Top of The input

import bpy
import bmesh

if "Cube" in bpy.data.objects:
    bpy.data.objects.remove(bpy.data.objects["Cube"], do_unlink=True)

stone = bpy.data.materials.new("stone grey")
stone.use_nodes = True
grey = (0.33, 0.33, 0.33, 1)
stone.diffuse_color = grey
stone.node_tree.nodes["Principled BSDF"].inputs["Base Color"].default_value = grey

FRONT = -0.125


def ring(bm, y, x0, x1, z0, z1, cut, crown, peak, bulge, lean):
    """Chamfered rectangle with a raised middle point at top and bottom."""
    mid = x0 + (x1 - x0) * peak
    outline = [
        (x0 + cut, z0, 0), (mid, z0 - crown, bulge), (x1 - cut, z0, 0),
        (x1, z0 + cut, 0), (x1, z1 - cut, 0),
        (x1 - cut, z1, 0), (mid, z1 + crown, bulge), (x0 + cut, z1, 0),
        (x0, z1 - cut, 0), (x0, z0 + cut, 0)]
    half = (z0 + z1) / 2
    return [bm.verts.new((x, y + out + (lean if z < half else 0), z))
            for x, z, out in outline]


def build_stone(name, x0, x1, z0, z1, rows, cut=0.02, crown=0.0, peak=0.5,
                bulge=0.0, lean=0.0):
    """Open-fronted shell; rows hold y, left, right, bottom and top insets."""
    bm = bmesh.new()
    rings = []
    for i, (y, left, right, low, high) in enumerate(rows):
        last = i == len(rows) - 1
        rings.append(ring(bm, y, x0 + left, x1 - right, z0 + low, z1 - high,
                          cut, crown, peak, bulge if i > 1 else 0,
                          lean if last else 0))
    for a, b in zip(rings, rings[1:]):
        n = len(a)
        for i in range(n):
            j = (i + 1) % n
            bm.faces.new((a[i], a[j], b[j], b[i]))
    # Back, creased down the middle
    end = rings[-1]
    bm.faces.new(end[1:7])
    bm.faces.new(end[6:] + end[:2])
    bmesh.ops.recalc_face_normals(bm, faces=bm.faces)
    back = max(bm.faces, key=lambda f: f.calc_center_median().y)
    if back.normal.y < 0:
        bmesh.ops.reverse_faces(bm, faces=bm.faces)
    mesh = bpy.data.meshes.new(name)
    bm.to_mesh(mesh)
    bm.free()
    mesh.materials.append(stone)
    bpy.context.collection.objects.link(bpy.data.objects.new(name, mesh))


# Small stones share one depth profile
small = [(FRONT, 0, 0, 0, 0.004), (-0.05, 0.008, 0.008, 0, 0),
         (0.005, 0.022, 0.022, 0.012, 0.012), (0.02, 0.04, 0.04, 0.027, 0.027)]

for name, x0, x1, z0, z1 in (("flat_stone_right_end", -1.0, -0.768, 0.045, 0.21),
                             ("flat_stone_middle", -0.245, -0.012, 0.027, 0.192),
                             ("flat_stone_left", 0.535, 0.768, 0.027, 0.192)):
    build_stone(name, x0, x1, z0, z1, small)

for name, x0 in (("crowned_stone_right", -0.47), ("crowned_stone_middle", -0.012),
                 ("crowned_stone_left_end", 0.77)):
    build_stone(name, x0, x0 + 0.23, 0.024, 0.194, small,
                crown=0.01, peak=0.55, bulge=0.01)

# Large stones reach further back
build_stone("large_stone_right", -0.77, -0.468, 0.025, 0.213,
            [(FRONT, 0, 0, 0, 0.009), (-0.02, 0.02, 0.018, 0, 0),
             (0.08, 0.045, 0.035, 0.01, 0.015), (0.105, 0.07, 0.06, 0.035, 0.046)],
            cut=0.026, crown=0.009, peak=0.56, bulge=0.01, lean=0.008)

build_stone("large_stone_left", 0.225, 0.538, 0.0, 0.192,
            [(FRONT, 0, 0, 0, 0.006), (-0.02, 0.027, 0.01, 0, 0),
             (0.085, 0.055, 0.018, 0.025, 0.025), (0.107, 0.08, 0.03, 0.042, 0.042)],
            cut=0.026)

Bottom of The input

Exercise brief> What the answer needs is every line from the data above with "faces" in it.

Answer to this exercise>
            bm.faces.new((a[i], a[j], b[j], b[i]))
    bm.faces.new(end[1:7])
    bm.faces.new(end[6:] + end[:2])
    bmesh.ops.recalc_face_normals(bm, faces=bm.faces)
    back = max(bm.faces, key=lambda f: f.calc_center_median().y)
        bmesh.ops.reverse_faces(bm, faces=bm.faces)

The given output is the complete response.